Recreational vehicles and camping trailers are popular ways of taking to the country's roads and highways and seeing the land. Families, individuals, couples and groups enjoy RV travel each year, heading out to parks and cities from the Pacific to the Atlantic. Being able to drive to new destinations, pull in to a campsite and cook a meal is a benefit of RV travel. The kitchens and galleys of the RV are instrumental to any camping trip. Knowing a bit about the stoves and available parts can prevent your eating cold peanut butter and jelly sandwiches.
The surface of the stove is where the cooking utensils make contact with the flame provided by the burner. Cooktop parts consist of cast iron or steel trivets that set in recessed holders on the stove frame. Trivets stay secure with small metal knobs on the corners that set into a recessed housing on the stove top frame. Most RV stoves have crumb guards and small aluminum discs under the trivets to catch wayward food particles and prevent them from clogging burners or entering the flame. These guards are a safety measure to prevent fires from catching. Bringing an extra crumb catcher is a good idea. In a pinch, fashion one from aluminum foil.
Regulators and Valves
Many campers and RVs use propane stoves instead of electric. Using propane gas creates the need for a regulator and a series of valves to provide controlled quantities of gas entering the burner. Regulators attach to the propane tanks on one side, then attach to the stove and the burners on the other. Regulators have sections of hose, either braided stainless steel or rubber, and have proprietary nozzles where they connect to the stove (check your make and model for nozzle size.) Hose clamps attach to both sides of the hose to give a redundancy in the attachments to the tanks and stove.
The valves have knobs you turn to regulate burner and flame output. Turning the valve, which sits in a housing on the side of the stove, gives you the range of a low to high flame. Having an extra hose clamp, small section of hose and nozzle in the RV stove repair kit helps to prevent cold meals if something breaks.
Burners have a spatula shape and consist of aluminum, stainless steel or other heat-radiating metal. The burners fit atop the stove and under the trivets. They attach to the regulator hose, through which propane gas flows into the burner for the flames. RV cooktops sometimes have a "light" setting on the valve where a small piezoelectric lighter ignites the gas. For cooktops without the piezoelectric system, campers use a hand-held lighter.
Article Written By Eric Cedric

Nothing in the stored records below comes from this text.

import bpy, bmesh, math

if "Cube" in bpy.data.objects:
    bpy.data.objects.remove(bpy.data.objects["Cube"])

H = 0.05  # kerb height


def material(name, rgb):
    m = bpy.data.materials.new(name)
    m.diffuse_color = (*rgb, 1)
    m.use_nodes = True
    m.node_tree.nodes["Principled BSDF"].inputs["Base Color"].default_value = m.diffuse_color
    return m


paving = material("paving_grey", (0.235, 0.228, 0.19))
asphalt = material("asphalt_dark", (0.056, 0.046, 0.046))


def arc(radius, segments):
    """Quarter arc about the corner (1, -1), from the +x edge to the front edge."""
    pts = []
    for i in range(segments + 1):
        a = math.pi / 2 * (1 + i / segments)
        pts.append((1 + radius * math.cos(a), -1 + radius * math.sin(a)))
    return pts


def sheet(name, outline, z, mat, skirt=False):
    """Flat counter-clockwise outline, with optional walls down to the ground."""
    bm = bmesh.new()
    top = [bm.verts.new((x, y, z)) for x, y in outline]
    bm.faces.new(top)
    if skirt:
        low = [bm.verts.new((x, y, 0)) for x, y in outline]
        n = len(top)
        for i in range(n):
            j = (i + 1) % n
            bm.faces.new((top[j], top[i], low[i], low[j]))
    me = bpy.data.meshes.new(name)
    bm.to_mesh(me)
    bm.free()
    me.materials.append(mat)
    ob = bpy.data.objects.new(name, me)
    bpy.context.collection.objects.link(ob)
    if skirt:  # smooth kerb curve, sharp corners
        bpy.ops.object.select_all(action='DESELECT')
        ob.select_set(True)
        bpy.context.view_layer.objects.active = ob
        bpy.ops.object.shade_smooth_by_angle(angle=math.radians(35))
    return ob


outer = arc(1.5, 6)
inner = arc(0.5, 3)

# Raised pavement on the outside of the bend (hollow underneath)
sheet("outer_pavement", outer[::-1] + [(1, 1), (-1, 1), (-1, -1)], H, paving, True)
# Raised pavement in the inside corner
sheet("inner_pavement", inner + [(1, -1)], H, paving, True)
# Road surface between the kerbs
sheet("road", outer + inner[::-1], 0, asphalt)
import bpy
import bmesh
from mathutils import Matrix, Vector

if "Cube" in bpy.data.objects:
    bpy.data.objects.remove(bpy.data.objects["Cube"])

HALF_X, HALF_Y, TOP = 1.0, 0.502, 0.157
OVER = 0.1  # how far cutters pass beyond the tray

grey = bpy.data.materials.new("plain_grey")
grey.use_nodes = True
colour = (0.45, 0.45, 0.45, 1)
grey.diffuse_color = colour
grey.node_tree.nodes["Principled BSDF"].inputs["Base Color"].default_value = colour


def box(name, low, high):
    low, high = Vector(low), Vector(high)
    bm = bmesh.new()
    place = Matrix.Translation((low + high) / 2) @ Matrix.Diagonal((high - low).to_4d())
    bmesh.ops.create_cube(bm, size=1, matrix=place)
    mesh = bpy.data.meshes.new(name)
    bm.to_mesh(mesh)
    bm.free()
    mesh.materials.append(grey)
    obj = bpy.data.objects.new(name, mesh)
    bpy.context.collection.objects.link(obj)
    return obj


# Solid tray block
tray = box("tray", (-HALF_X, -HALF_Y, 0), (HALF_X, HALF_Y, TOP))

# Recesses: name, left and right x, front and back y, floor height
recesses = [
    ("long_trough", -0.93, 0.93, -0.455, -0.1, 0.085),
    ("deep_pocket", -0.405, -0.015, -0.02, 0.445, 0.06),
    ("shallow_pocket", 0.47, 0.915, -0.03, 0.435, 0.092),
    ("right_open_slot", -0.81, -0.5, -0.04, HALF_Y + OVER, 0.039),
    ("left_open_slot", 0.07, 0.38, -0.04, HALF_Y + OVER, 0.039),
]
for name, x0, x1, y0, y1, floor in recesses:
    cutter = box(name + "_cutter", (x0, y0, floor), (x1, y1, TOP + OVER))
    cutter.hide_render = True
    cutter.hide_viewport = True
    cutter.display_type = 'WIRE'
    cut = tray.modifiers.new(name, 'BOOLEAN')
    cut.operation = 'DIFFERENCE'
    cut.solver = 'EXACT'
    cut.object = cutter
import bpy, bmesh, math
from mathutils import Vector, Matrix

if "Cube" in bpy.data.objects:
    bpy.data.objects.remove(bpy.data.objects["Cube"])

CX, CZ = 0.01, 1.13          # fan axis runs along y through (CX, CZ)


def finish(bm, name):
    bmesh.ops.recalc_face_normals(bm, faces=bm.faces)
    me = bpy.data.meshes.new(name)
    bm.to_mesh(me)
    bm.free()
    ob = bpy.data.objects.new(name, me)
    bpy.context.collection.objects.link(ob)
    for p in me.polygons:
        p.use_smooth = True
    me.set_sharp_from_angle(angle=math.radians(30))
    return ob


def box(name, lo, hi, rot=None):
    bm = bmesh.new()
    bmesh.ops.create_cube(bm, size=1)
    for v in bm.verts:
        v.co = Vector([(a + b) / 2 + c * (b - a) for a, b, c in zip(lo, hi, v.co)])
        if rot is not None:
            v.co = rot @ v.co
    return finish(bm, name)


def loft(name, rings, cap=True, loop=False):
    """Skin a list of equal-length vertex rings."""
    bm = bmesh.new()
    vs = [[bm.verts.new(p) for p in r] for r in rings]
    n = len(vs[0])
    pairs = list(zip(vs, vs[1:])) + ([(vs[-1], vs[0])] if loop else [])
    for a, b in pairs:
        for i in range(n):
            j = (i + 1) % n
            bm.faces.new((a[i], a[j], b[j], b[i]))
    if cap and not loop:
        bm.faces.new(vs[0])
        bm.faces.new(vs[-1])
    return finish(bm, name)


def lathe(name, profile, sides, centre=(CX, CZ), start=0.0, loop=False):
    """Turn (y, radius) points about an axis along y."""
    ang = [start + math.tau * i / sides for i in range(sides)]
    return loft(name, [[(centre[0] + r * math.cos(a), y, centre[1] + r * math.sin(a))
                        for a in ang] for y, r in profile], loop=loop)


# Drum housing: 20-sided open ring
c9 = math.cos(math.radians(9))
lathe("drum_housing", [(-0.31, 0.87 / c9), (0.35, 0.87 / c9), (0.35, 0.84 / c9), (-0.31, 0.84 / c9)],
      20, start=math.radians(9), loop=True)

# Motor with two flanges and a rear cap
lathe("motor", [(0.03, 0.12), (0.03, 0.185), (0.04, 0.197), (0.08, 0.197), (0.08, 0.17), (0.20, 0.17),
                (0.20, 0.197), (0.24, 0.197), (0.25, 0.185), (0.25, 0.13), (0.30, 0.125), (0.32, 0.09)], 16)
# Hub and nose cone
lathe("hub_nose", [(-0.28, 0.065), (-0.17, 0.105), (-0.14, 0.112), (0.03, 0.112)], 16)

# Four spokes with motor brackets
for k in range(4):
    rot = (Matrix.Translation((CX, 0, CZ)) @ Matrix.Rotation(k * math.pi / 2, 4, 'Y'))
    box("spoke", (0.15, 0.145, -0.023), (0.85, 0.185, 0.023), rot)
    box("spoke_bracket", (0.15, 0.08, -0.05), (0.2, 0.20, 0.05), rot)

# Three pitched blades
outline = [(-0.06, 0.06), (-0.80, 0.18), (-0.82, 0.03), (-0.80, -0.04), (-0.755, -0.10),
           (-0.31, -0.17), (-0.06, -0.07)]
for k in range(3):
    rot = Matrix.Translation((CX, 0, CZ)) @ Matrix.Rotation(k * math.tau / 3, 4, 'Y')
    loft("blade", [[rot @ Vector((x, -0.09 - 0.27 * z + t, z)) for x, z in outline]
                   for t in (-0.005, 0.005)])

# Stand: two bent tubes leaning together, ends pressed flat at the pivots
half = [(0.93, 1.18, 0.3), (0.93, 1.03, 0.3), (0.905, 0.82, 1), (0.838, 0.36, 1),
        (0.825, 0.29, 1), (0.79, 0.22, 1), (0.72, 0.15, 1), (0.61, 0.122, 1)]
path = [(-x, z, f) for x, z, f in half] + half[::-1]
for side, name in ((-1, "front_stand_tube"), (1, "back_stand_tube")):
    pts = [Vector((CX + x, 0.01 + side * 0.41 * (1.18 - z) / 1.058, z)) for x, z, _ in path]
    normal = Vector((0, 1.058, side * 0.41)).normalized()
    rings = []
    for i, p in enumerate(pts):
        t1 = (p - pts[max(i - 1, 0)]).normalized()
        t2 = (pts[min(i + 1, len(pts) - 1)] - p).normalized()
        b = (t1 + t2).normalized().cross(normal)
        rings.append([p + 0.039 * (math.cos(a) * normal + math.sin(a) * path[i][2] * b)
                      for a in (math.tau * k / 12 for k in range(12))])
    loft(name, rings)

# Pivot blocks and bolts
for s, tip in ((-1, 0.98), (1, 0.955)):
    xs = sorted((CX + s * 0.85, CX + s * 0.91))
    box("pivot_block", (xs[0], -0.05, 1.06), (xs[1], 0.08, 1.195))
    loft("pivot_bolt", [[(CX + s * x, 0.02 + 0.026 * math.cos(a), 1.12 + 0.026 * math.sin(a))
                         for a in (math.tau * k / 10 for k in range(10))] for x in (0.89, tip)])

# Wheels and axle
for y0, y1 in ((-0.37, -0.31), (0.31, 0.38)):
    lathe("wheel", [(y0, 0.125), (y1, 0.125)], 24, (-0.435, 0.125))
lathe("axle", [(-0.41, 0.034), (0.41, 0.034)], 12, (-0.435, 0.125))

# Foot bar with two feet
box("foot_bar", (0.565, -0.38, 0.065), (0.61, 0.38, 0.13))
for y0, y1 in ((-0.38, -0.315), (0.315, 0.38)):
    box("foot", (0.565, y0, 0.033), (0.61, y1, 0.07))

A former Alaskan of 20 years, Eric Cedric now resides in California. He's published in "Outside" and "Backpacker" and has written a book on life in small-town Alaska, "North by Southeast." Cedric was a professional mountain guide and backcountry expedition leader for 18 years. He worked in Russia, Iceland, Greece, Turkey and Belize. Cedric attended Syracuse University and is a private pilot.